Obesity is a medical condition affecting billions of people. Various neuroimaging methods including magnetic resonance imaging (MRI) have been used to obtain information about obesity. We adopted a multi-modal approach combining diffusion tensor imaging (DTI) and resting state functional MRI (rs-fMRI) to incorporate complementary information and thus better investigate the brains of non-healthy weight subjects. The objective of this study was to explore multi-modal neuroimaging and use it to predict a practical clinical score, body mass index (BMI). Connectivity analysis was applied to DTI and rs-fMRI. Significant regions and associated imaging features were identified based on group-wise differences between healthy weight and non-healthy weight subjects. Six DTI-driven connections and 10 rs-fMRI-driven connectivities were identified. DTI-driven connections better reflected groupwise differences than did rs-fMRI-driven connectivity. We predicted BMI values using multimodal imaging features in a partial least-square regression framework (percent error 15.0%). Our study identified brain regions and imaging features that can adequately explain BMI. We identified potentially good imaging biomarker candidates for obesity-related diseases.
All Science Journal Classification (ASJC) codes

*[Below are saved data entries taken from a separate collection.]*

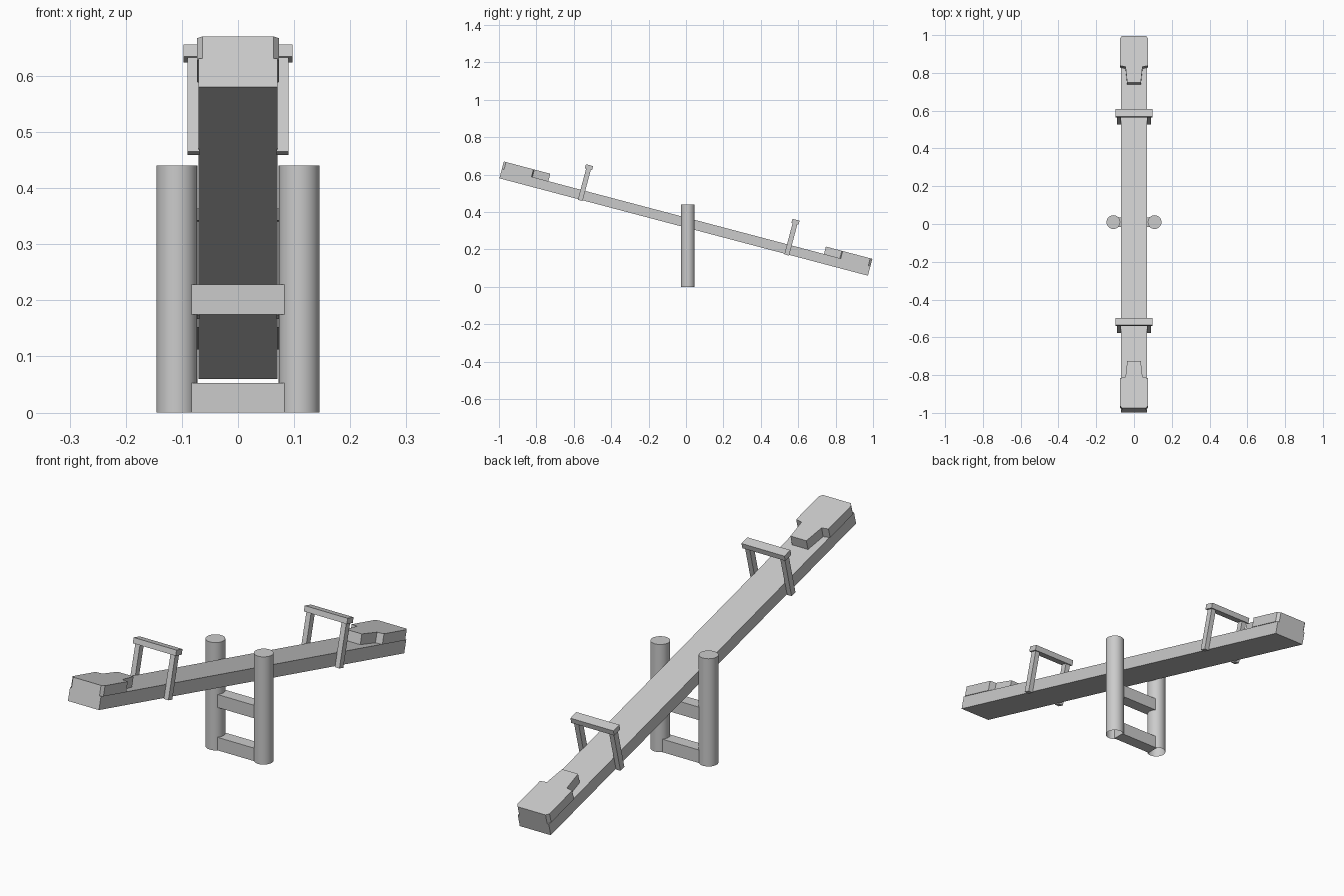
import bpy, bmesh, math
from mathutils import Matrix

if "Cube" in bpy.data.objects:
    bpy.data.objects.remove(bpy.data.objects["Cube"])

# Tilted frame of the plank: origin on its underside, y along its length
TILT = Matrix.Translation((0, -0.0125, 0.32)) @ Matrix.Rotation(math.radians(-14.8), 4, 'X')
HALF = 1.019


def finish(name, bm, matrix):
    bmesh.ops.recalc_face_normals(bm, faces=bm.faces)
    mesh = bpy.data.meshes.new(name)
    bm.to_mesh(mesh)
    bm.free()
    obj = bpy.data.objects.new(name, mesh)
    obj.matrix_world = matrix
    bpy.context.collection.objects.link(obj)
    return obj


def box(name, x, y, z, matrix=Matrix()):
    bm = bmesh.new()
    bmesh.ops.create_cube(bm, size=1)
    for v in bm.verts:
        for i, (lo, hi) in enumerate((x, y, z)):
            v.co[i] = lo if v.co[i] < 0 else hi
    return finish(name, bm, matrix)


def slab(name, outline, z0, z1, matrix):
    bm = bmesh.new()
    face = bm.faces.new([bm.verts.new((x, y, z0)) for x, y in outline])
    top = bmesh.ops.extrude_face_region(bm, geom=[face], use_keep_orig=True)["geom"]
    for v in top:
        if isinstance(v, bmesh.types.BMVert):
            v.co.z = z1
    return finish(name, bm, matrix)


# Plank
box("plank", (-0.07, 0.07), (-HALF, HALF), (0, 0.052), TILT)

# Seats: wide rear with clipped corners, narrow tapered tongue towards the pivot
half_seat = [(0.036, 0.762), (0.045, 0.85), (0.073, 0.855),
             (0.073, HALF - 0.012), (0.063, HALF)]
seat = half_seat + [(-x, y) for x, y in reversed(half_seat)]

for side, end in ((-1, "front"), (1, "back")):
    slab(end + "_seat", [(x, side * y) for x, y in seat], 0.052, 0.093, TILT)

    # Handle: two posts on the plank sides and a grip bar
    mid = side * 0.571
    for s, label in ((-1, "left"), (1, "right")):
        xs = sorted((s * 0.069, s * 0.09))
        box(f"{end}_{label}_handle_post", xs, (mid - 0.013, mid + 0.013), (-0.004, 0.17), TILT)
    box(end + "_handle_bar", (-0.097, 0.097), (mid - 0.02, mid + 0.02), (0.169, 0.191), TILT)

# Support poles, open underneath
for s, label in ((-1, "left"), (1, "right")):
    bm = bmesh.new()
    bmesh.ops.create_cone(bm, cap_ends=True, segments=32, radius1=0.0365, radius2=0.0365, depth=0.44)
    bmesh.ops.delete(bm, geom=[f for f in bm.faces if f.normal.z < -0.9], context='FACES_ONLY')
    for f in bm.faces:
        f.smooth = abs(f.normal.z) < 0.5
    for e in bm.edges:
        e.smooth = len(e.link_faces) == 2 and e.calc_face_angle() < 0.6
    finish(label + "_pole", bm, Matrix.Translation((s * 0.109, 0.01, 0.22)))

# Cross braces between the poles
for z, label in ((0, "lower"), (0.175, "upper")):
    box(label + "_brace", (-0.09, 0.09), (-0.015, 0.035), (z, z + 0.053))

- Biochemistry, Genetics and Molecular Biology(all)
- Agricultural and Biological Sciences(all)